TASK TO COMPLETE | Please return all of the records verbatim, with the pictures omitted.

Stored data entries

========================================================================

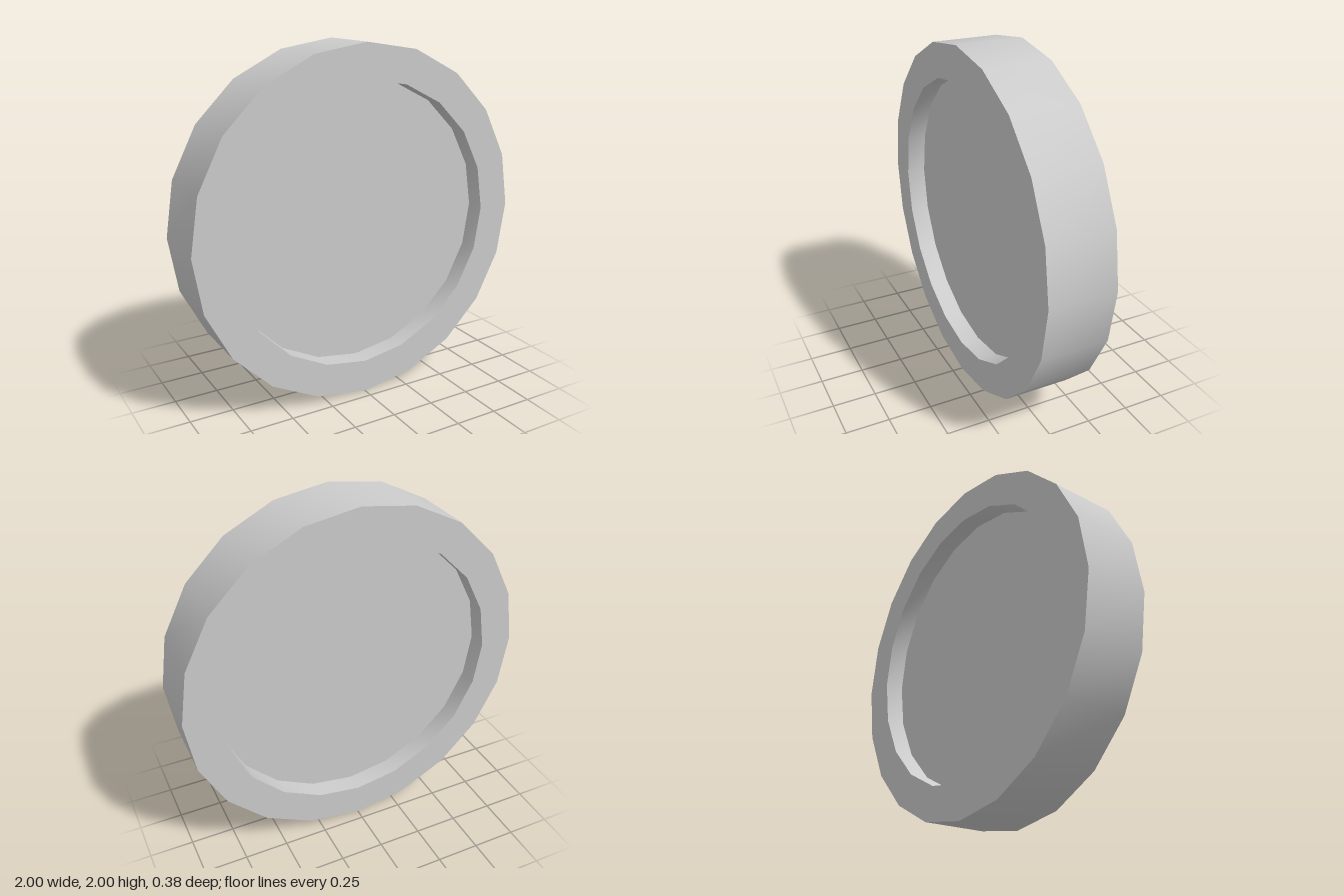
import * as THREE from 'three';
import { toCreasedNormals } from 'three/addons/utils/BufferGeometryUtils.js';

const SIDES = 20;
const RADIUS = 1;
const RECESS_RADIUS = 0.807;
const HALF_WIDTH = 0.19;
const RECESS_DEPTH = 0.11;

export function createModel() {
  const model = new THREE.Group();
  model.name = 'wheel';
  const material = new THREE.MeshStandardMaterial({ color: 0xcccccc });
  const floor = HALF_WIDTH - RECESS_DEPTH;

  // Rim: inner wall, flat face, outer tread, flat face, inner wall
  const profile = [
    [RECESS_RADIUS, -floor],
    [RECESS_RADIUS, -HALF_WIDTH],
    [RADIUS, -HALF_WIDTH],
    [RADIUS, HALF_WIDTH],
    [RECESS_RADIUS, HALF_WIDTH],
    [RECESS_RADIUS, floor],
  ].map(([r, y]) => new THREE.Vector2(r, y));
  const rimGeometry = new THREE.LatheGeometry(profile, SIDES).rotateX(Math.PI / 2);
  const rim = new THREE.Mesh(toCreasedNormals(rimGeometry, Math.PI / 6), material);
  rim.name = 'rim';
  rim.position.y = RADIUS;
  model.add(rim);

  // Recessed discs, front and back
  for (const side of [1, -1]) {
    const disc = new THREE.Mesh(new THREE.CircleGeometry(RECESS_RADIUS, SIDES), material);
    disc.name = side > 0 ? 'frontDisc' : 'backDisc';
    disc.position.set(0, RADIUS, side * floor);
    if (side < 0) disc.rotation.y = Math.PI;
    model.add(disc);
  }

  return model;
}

========================================================================

ANSWER SECTION |
import * as THREE from 'three';
import { toCreasedNormals } from 'three/addons/utils/BufferGeometryUtils.js';

const SIDES = 20;
const RADIUS = 1;
const RECESS_RADIUS = 0.807;
const HALF_WIDTH = 0.19;
const RECESS_DEPTH = 0.11;

export function createModel() {
  const model = new THREE.Group();
  model.name = 'wheel';
  const material = new THREE.MeshStandardMaterial({ color: 0xcccccc });
  const floor = HALF_WIDTH - RECESS_DEPTH;

  // Rim: inner wall, flat face, outer tread, flat face, inner wall
  const profile = [
    [RECESS_RADIUS, -floor],
    [RECESS_RADIUS, -HALF_WIDTH],
    [RADIUS, -HALF_WIDTH],
    [RADIUS, HALF_WIDTH],
    [RECESS_RADIUS, HALF_WIDTH],
    [RECESS_RADIUS, floor],
  ].map(([r, y]) => new THREE.Vector2(r, y));
  const rimGeometry = new THREE.LatheGeometry(profile, SIDES).rotateX(Math.PI / 2);
  const rim = new THREE.Mesh(toCreasedNormals(rimGeometry, Math.PI / 6), material);
  rim.name = 'rim';
  rim.position.y = RADIUS;
  model.add(rim);

  // Recessed discs, front and back
  for (const side of [1, -1]) {
    const disc = new THREE.Mesh(new THREE.CircleGeometry(RECESS_RADIUS, SIDES), material);
    disc.name = side > 0 ? 'frontDisc' : 'backDisc';
    disc.position.set(0, RADIUS, side * floor);
    if (side < 0) disc.rotation.y = Math.PI;
    model.add(disc);
  }

  return model;
}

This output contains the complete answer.